Almost 15 months have passed since Google announced that they were shuttering Google Reader, and yesterday marked the one year anniversary of its demise. Mashable was the first to notice the anniversary, and they inspired me to look back and see just how much has changed.
I for one am still reading RSS feeds in much the same way I did the day before Google announced the Readerpocalypse, but while I have stood still the industry as a whole has changed.
In the months following the March announcement, dozens of existing feed readers came out of the woodwork or were launched in response to the news. Everyone from Digg to AOL launched a feed reader (and even Zite and Flipboard made plays for former Google Reader users). Some of the news readers were good, others were bad, but of the multitude only one managed to end up on top.

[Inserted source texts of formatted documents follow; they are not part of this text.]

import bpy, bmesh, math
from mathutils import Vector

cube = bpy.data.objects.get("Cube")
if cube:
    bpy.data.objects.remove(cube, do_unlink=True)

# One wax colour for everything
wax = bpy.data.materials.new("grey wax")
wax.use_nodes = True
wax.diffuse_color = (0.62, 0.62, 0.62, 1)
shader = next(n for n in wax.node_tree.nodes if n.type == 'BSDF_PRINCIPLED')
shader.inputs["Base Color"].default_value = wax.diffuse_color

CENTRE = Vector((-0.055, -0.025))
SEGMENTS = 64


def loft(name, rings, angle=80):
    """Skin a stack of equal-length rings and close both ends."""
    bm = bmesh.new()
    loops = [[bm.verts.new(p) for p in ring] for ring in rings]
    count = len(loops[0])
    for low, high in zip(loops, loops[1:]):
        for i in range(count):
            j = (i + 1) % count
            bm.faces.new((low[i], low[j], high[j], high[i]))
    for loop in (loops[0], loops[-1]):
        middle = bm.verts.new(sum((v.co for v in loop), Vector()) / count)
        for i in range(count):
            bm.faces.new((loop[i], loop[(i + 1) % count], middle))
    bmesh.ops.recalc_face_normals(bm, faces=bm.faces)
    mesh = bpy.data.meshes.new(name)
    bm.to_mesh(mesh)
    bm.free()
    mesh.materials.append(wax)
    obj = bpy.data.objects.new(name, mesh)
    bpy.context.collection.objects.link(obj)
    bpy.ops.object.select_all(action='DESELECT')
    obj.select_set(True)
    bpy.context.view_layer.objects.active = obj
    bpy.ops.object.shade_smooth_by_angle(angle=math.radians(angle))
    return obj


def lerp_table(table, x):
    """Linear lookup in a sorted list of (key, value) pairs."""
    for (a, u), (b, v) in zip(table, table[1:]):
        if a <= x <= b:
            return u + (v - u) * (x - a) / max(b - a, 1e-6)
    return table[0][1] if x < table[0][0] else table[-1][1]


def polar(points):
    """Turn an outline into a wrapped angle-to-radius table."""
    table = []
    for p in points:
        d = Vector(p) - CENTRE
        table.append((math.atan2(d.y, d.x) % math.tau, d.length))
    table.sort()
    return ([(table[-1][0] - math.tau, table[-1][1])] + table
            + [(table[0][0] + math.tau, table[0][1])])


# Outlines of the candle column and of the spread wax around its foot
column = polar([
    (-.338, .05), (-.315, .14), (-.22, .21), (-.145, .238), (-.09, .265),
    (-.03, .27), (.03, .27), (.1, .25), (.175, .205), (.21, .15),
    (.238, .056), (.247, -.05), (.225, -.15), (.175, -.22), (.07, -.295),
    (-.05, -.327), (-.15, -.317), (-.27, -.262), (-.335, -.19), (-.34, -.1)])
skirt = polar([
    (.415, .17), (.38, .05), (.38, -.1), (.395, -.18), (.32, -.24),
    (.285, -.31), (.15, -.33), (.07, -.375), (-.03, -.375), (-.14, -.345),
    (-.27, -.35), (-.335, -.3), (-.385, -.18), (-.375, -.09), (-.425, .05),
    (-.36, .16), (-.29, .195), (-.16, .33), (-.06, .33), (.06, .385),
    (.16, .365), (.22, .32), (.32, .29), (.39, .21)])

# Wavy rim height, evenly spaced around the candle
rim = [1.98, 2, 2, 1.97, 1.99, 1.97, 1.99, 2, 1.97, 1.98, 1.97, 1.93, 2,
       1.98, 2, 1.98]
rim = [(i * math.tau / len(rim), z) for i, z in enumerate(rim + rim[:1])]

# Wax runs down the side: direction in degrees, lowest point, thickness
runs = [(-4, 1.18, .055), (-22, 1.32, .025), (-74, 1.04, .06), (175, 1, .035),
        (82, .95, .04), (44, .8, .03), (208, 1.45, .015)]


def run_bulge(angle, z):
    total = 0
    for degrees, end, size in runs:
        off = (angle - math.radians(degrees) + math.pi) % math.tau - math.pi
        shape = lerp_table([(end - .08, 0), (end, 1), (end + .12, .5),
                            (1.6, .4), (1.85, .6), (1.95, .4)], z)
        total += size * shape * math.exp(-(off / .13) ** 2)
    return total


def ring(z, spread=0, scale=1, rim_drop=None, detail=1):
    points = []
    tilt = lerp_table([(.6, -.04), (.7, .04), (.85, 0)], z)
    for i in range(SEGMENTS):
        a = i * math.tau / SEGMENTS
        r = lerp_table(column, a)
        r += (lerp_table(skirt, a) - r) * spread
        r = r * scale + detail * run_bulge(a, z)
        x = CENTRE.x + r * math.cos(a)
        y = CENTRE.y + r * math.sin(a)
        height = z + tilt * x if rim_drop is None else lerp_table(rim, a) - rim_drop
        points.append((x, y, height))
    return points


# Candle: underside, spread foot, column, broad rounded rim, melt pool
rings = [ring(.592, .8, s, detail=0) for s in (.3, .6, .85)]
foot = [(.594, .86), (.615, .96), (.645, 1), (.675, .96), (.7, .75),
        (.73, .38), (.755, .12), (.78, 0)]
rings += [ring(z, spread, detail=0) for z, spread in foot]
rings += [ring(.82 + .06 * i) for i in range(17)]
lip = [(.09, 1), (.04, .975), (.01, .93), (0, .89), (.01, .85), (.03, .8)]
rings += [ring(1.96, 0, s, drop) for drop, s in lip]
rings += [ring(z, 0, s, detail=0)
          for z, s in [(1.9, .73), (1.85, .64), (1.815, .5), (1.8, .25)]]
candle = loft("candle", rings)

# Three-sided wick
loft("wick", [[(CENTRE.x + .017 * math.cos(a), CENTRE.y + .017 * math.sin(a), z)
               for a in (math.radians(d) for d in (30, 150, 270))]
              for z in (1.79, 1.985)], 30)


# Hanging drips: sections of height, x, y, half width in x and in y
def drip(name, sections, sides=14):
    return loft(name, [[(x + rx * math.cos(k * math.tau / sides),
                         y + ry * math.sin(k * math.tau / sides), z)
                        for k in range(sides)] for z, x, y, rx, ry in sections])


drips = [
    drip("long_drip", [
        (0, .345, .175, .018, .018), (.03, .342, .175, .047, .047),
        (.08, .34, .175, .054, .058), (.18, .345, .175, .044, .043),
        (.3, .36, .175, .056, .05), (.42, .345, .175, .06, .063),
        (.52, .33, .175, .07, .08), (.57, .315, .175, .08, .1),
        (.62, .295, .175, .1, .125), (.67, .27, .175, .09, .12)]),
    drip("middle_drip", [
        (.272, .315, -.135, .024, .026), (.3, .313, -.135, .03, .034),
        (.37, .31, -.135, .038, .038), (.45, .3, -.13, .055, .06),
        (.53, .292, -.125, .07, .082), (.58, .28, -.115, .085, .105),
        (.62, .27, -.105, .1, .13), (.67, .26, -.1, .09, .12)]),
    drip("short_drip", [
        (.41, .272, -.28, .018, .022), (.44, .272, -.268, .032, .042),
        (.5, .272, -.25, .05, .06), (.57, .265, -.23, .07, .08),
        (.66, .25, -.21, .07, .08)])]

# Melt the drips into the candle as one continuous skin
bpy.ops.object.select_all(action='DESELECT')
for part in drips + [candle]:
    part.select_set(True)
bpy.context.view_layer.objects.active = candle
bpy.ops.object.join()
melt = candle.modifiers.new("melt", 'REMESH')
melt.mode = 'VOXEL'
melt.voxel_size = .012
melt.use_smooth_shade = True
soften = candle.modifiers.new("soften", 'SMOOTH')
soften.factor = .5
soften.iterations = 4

On the day before the announcement, Feedly had a set of reading themes which were prettier than they were functional, and a service which was dependent on Google Reader. But they had 3 aces up their sleeve; a crack marketing dept, a beta project which would enable Feedly to break free of Google Reader, and the engineering talent to back it up.
In 3 weeks Feedly grew from 4 million users to 7 million, eventually growing to 15 million users and 24,000 paying customers in February 2014 and earning the crown of leading Google Reader replacement.
Feedly took that title because they had the tech and luck, but not all feed readers were as blessed by the demise of Google Reader. Some were unable to cope with the growth, while others were acquired.
The Old Reader, for example, was a niche service with 10,000 users the day before the announcement, and 130,000 users a week later. The team behind that service were left scrambling to keep it functional as it ballooned to 420,000. The Old Reader came perilously close to being shut down before being sold to a new owner which had the skills and funds to keep it operational.
And they’re not the only ones to be acquired; LinkedIn surprised us all when they acquired Pulse in April 2013. But when Flipboard acquired Zite in March 2014, I doubt anyone was surprised. Both of these services had made bids for casual readers, but with over 100 million users Flipboard was by far the larger service.
In the year since they bought it, LinkedIn used Pulse to build LinkedIn’s own internal blogging platform, but they’re not the only one to make a nontraditional play for the attention of readers.
In addition to trying to push readers into finding new content on Google Now and Google+, Google also launched Google Newsstand in November 2013. The new app combined the Flipboard-esque Google Currents with the existing Google Magazines app, giving readers a single place to read both the content they paid to subscribe to and the articles which Google found for them.
Shortly after Google announced the Readerpocalypse, many pundits proclaimed that the end of Google Reader as a sign of the imminent death of RSS feeds as redundant and outdated tech. But a year later and all that I can see that is different is that Zite is now Flipboard, Google Newsstand is now Zite, and Feedly is now Google Reader.
There are also incremental changes, including the increased reliance on robot reporters and and the changes to platforms like Medium as they grow, but those are really incidental to the closure of Google Reader.
It’s been some 15 months since the announcement and aside from the changing of name tags (and the fragmentation of the market among dozens of small competitors), I would say that little has changed in the news reader market. People are still using news reader apps, and some readers are paying for the service (but that’s not new).
Or am I wrong? Tell me, did the end of Google Reader drastically change your reading habits? How do you follow the news?
P.S. If I missed an important event that should have been mentioned in this post, please let me know in the comments.